A Gaza-style civil war in the neighboring West Bank could spark clashes between the factions’ supporters in the kingdom — particularly in refugee camps where many are known to support Hamas.
At this stage all crossings into the Gaza Strip are closed to traffic because of the fighting. IDF forces along the border fence have been instructed to show restraint and avoid being dragged into the Palestinian infighting. Israeli political sources said Friday that the Hamas takeover requires that Israel re-examine its ties with the Gaza Strip, and whether it will continue its economic ties, the infrastructure links – providing of fuel and electricity from Israel.
Legally, Hamas is listed as aist organization by Canada, the European Union, Israel, Japan, the USA, banned in Jordan, Australia and the UK both list the military wing Izz ad Din- al Qassam brigades as terrorist organization. In a 2002 report, Human Rights Watch stated Hamas’ leaders should be held accountable for war crimes and crimes against humanity. Indeed, the 1988 Hamas Covenant (or Charter) states that the organization’s goal is to “raise the banner of Allah over every inch of Palestine,” in order to establish an Islamic Republic.Hamas rejects “so-called peaceful solutions and international conferences” as incapable of realizing justice or restoring rights to the oppressed, believing “there is no solution for the Palestinian question except through Jihad. In April 2007, Palestinian Media Watch released a video in which “Dr. Ahmad Bahar, acting speaker of the Palestinian Legislative Council,” refers to Israel’s Jewish citizens as a “cancerous lump” and prays to Allah to “count them and kill them to the last one, and don’t leave even one.
Under the present circumstances, Israel’s most reasonable response would be that, once Abbas having officially expounded Hamas takeover as “mutiny against the institution” which regards a “Hamastan” in Gaza an illegal formation, Israel should openly declare it as an ‘enemy entity’ with all legal aspects involved. At the same time, Israel should consider Abbas and the PLO partner for continued negotiations including enhanced financial aid. In order to prevent a human catastrophy creating in Hamastan, however, a certain time limit should be extended to Hamas, through Egyptian mediators, to reorganize its relations with potential sponsors, seeking appropriate assistance, wether through the United Nations, or any other international humanitarian institutions. Once the declared time limit expires, Israel should then cease all contacts, with Hamastan, as long as it does not change its official stance against recognizing Israel and ceases all hostile activities against the Jewish State. The entire issue should be referred, by Israel officially to the Quartet, the United Nations, the United States, and Arab nations, with which Israel maintains diplomatic relations.
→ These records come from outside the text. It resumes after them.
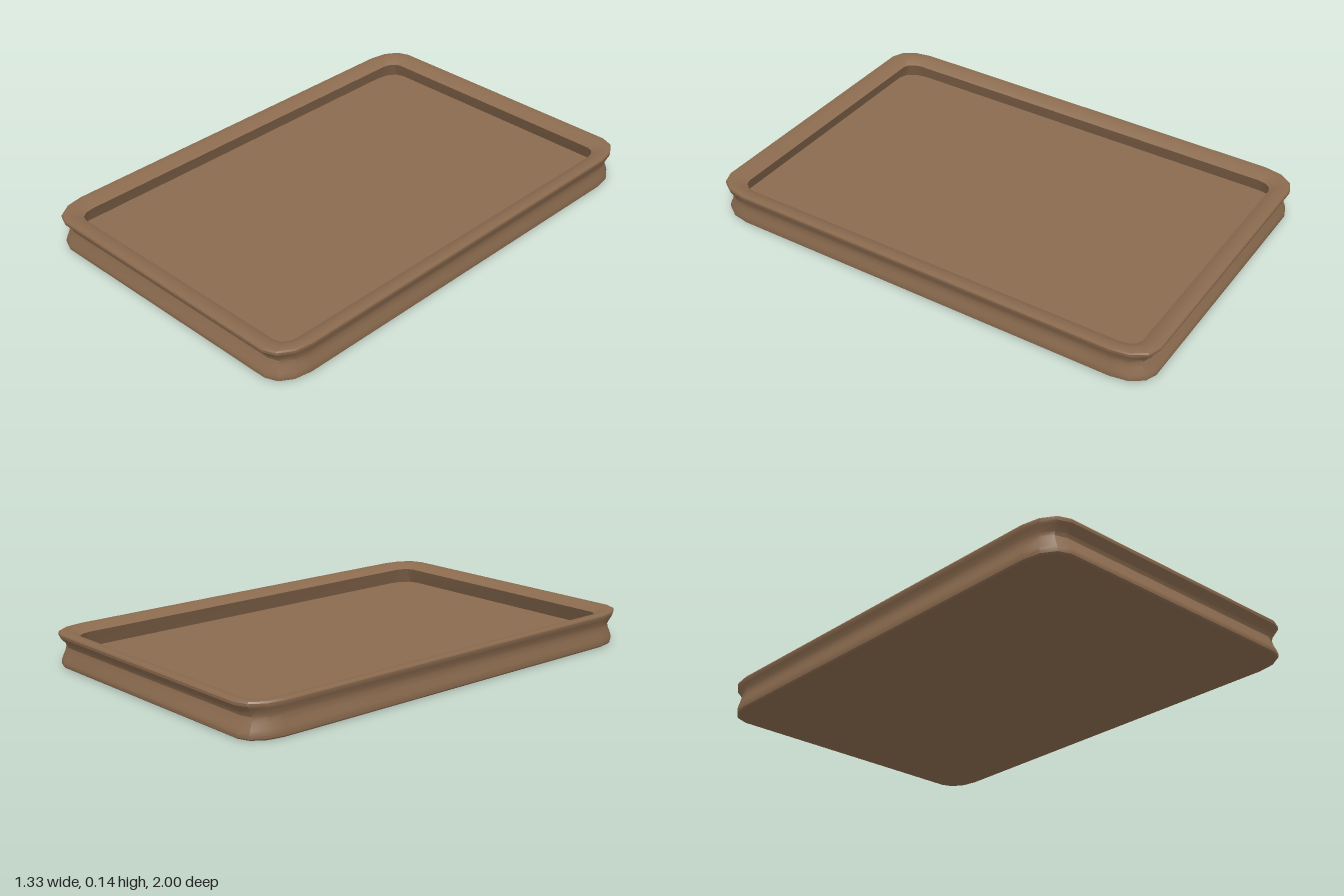
import * as THREE from 'three';
import { toCreasedNormals } from 'three/addons/utils/BufferGeometryUtils.js';

const HALF_X = 0.665, HALF_Z = 1.0, CORNER_STEPS = 3;

// Cross-section of the frame: [inset in x, inset in z, height],
// from the underside, over the rim, then under its inner lip to the floor
const PROFILE = [
  [0.013, 0.016, 0], [0.007, 0.009, 0.006], [0.005, 0.008, 0.018], [0.008, 0.014, 0.035],
  [0.014, 0.026, 0.06], [0.017, 0.032, 0.08], [0.014, 0.027, 0.095], [0.006, 0.009, 0.115],
  [0.001, 0.001, 0.125], [0, 0, 0.136], [0.003, 0.004, 0.142], [0.008, 0.01, 0.143],
  [0.036, 0.043, 0.142], [0.075, 0.082, 0.12], [0.045, 0.05, 0.05],
];

// One rounded-rectangle loop of points for a profile entry
function ring([dx, dz, y]) {
  const rx = 0.1 - 0.7 * dx, rz = 0.15 - dz;
  const points = [];
  for (let corner = 0; corner < 4; corner++) {
    const sx = corner === 0 || corner === 3 ? 1 : -1;
    const sz = corner < 2 ? 1 : -1;
    for (let i = 0; i <= CORNER_STEPS; i++) {
      const a = (corner + i / CORNER_STEPS) * Math.PI / 2;
      points.push([
        sx * (HALF_X - dx - rx) + rx * Math.cos(a), y,
        sz * (HALF_Z - dz - rz) + rz * Math.sin(a),
      ]);
    }
  }
  return points;
}

function geometryFrom(triangles) {
  const g = new THREE.BufferGeometry();
  g.setAttribute('position', new THREE.Float32BufferAttribute(triangles.flat(), 3));
  return toCreasedNormals(g, 0.5);
}

// Moulded wall: joins neighbouring loops
function wallGeometry(rings) {
  const t = [];
  for (let k = 0; k < rings.length - 1; k++) {
    const low = rings[k], high = rings[k + 1], n = low.length;
    for (let j = 0; j < n; j++) {
      const m = (j + 1) % n;
      t.push(low[j], high[j], low[m], low[m], high[j], high[m]);
    }
  }
  return geometryFrom(t);
}

// Flat panel filling a loop
function panelGeometry(loop, faceUp) {
  const t = [], centre = [0, loop[0][1], 0];
  loop.forEach((p, j) => {
    const q = loop[(j + 1) % loop.length];
    t.push(centre, ...(faceUp ? [q, p] : [p, q]));
  });
  return geometryFrom(t);
}

export function createModel() {
  const group = new THREE.Group();
  group.name = 'tray';
  const wood = new THREE.MeshStandardMaterial({ color: 0x8b6b4f });
  wood.name = 'brown wood';

  const add = (name, geometry) => {
    const mesh = new THREE.Mesh(geometry, wood);
    mesh.name = name;
    group.add(mesh);
  };

  const rings = PROFILE.map(ring);
  add('mouldedFrame', wallGeometry(rings));
  add('trayFloor', panelGeometry(rings[rings.length - 1], true));
  add('underside', panelGeometry(rings[0], false));
  return group;
}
But not only do Gaza residents face an unclear future. Israel also is being forced to confront some very difficult questions and the answer needs to be more creative than merely deploying international forces on the Egypt-Gaza border. That initiative, which was born in the Foreign Ministry, was appropriate in the days when Fatah controlled the Palestinian Authority in Gaza, when there still was someone to talk to. Ehud Olmert’s recent announcement of his support for the idea proves that the prime minister has not yet internalized the critical developments in the Strip. With Hamas in control, the question is with whom exactly will the international deployment be coordinated? Who in Hamas will agree to a foreign presence on the border? In fact, the Hamas leadership has already declared that it will oppose any establishment of a foreign military power on its borders and even confront such action by force.